Venue: The Depot Theatre (Marrickville NSW), Apr 19 – 29, 2017
Playwright: Charlie Falkner
Director: Michael Abercromby
Cast: Charlotte Devenport, Charlie Falkner, Andrew Hearle, Grace Victoria
Image by Omnes Photography
Ben is addicted to pornography, an increasingly widespread problem resulting from recent technological advancements, that have allowed unprecedented access to explicit sexual content. Unable to conduct a healthy relationship with his girlfriend, he decides to break things off, but Ron’s father has just passed away, and timing is a real issue. Charlie Falkner’s Sex Object may not be very sure about what it wishes to say, but its dialogue and characters are certainly amusing. We go on a delightful ride with the youthful foursome, entertained by the things they say and do, and even though we end up at a place quite unexceptional, the journey is ultimately a pleasing one.
The show is energetic, full of effervescence, and we are kept engrossed in each of its very chatty sequences. Director Michael Abercromby is determined to have interchanges occur with great exuberance, which holds the audience’s attention well, but it is doubtful if we ever find an opportunity to invest anything deeper than cheerful laughter. Falkner’s own performance as Ben is charmingly idiosyncratic, like a Millennial Woody Allen, struggling to make sense of his own world, while exposing the dysfunctions that we all share. Playing Gustav is the very funny Andrew Hearle, long-limbed and manic, prancing around the stage with uncontainable enthusiasm, and proving himself to be an awfully infectious presence.

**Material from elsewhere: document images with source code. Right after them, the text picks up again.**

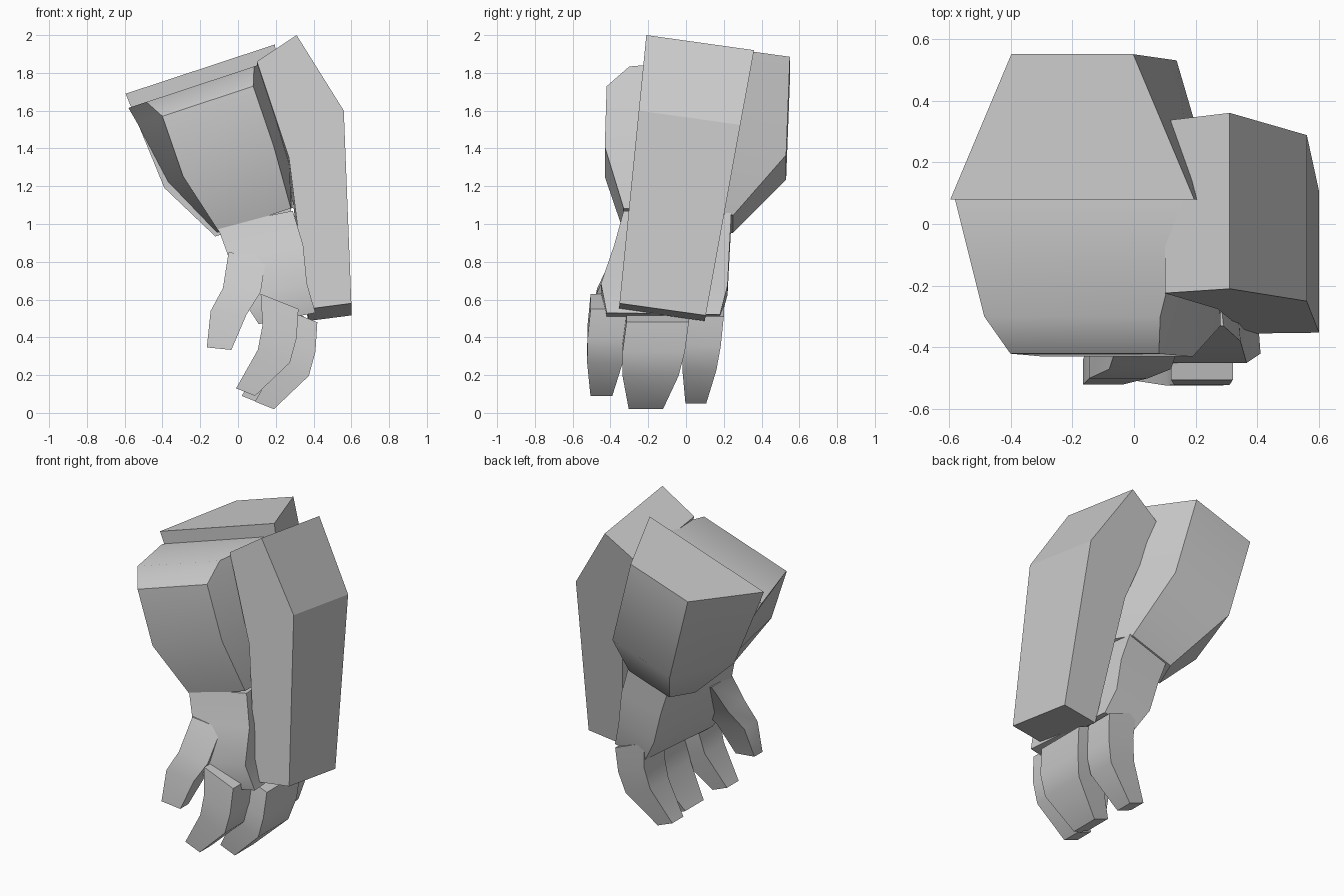
import bpy
import bmesh
import math

default_cube = bpy.data.objects.get("Cube")
if default_cube:
    bpy.data.objects.remove(default_cube, do_unlink=True)

tone = (.6, .6, .6, 1)
grey = bpy.data.materials.new("plain grey")
grey.use_nodes = True
grey.diffuse_color = tone
grey.node_tree.nodes["Principled BSDF"].inputs["Base Color"].default_value = tone


def section(x, z, width, near, far, taper, slope):
    """Cross-section with a near edge, and a far edge scaled by taper."""
    half = width / 2
    offsets = [(-half, near), (half, near), (half * taper, far), (-half * taper, far)]
    return [(x + dx, y, z + dx * slope) for dx, y in offsets]


def loft(name, rings, smooth=True):
    """Join rings of equal point count into a closed solid."""
    bm = bmesh.new()
    loops = [[bm.verts.new(point) for point in ring] for ring in rings]
    for upper, lower in zip(loops, loops[1:]):
        for i in range(len(upper)):
            bm.faces.new((upper[i - 1], upper[i], lower[i], lower[i - 1]))
    bm.faces.new(loops[0])
    bm.faces.new(loops[-1])
    bmesh.ops.recalc_face_normals(bm, faces=bm.faces)
    mesh = bpy.data.meshes.new(name)
    bm.to_mesh(mesh)
    bm.free()
    mesh.materials.append(grey)
    part = bpy.data.objects.new(name, mesh)
    bpy.context.collection.objects.link(part)
    if smooth:
        bpy.ops.object.select_all(action='DESELECT')
        part.select_set(True)
        bpy.context.view_layer.objects.active = part
        bpy.ops.object.shade_smooth_by_angle(angle=math.radians(40))


def forearm_half(name, stations):
    """Half of the forearm, from the shared middle seam out to the far edge."""
    seam = .08
    loft(name, [section(x, z, width, seam, far, taper, slope=.33)
                for x, z, width, far, taper in stations])


# Forearm: chamfered front half, and a back half that stands a step higher
forearm_half("forearm_front", [
    (-.2, 1.74, .76, -.3, .75),
    (-.16, 1.65, .74, -.42, .65),
    (-.05, 1.33, .64, -.43, .75),
    (.09, 1.02, .4, -.33, .95)])
forearm_half("forearm_back", [
    (-.2, 1.82, .79, .55, .5),
    (-.06, 1.3, .66, .53, .6),
    (.08, 1, .4, .25, .7)])

# Palm: narrow at the back, leaning forward toward the knuckles
loft("palm", [section(x, z, width, near, far, taper=.7, slope=.2)
              for x, z, width, near, far in [
                  (.09, 1.03, .4, -.33, .24),
                  (.15, .85, .39, -.38, .23),
                  (.19, .65, .35, -.45, .22),
                  (.26, .5, .3, -.42, .18)]])

# Thumb: a flat digit set across the front of the palm
loft("thumb", [section(x, z, width, near, near + depth, taper=1, slope=-.1)
               for x, z, width, near, depth in [
                   (.05, .84, .2, -.38, .2),
                   (.02, .65, .2, -.47, .17),
                   (-.05, .53, .19, -.5, .13),
                   (-.1, .34, .13, -.52, .08)]])

# Fingers: one curl shared by all three, as drop, inward curl, width and depth scale
curl = [(0, 0, .2, 1), (.16, 0, .18, 1), (.29, .03, .17, .9), (.48, .18, .1, .55)]


def finger(name, x, z, y, depth, lean):
    rings = []
    for drop, inward, width, scale in curl:
        middle = y - lean * drop
        reach = depth * scale / 2
        rings.append(section(x - inward, z - drop, width, middle - reach,
                             middle + reach, taper=1, slope=-.4))
    loft(name, rings)


finger("front_finger", x=.22, z=.59, y=-.4, depth=.21, lean=.1)
finger("middle_finger", x=.32, z=.52, y=-.15, depth=.33, lean=.13)
finger("back_finger", x=.25, z=.55, y=.1, depth=.2, lean=.1)

# Arm plate: one outline on both sides, drawn in and shifted forward lower down
outline = [(.31, 2), (.56, 1.6), (.6, .58), (.37, .55), (.27, 1.35), (.1, 1.86)]
front_side, back_side = [], []
for x, z in outline:
    below = 2 - z
    front_y = -.21 - .1 * below
    back_y = .36 - .18 * below
    front_side.append((x, front_y, z))
    back_side.append((x, back_y, z - .14 * (back_y - front_y)))
loft("arm_plate", [front_side, back_side], smooth=False)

The play beats about the bush, wishing to talk about sex in the modern era, but is unable to get deep and dirty with its ideas. Taboo subjects are by definition seldom discussed, and as such, we often lack the ability for their articulation. Not only do we lack the language, we lack the philosophy, because silence hampers how we communicate and how we think. It is clear that Sex Object wishes to interrogate something contemporary about our sexualities, at a time when technology and commerce are allowed to penetrate all that is intimate and private, but what it actually does say is insubstantial. In its inevitable and unintended prudishness, we receive instead a barrage of jokes, like children discovering sex, unable to appreciate it for its profundity, indulging instead in its many awkward and silly, although not unenjoyable, thrills and spills.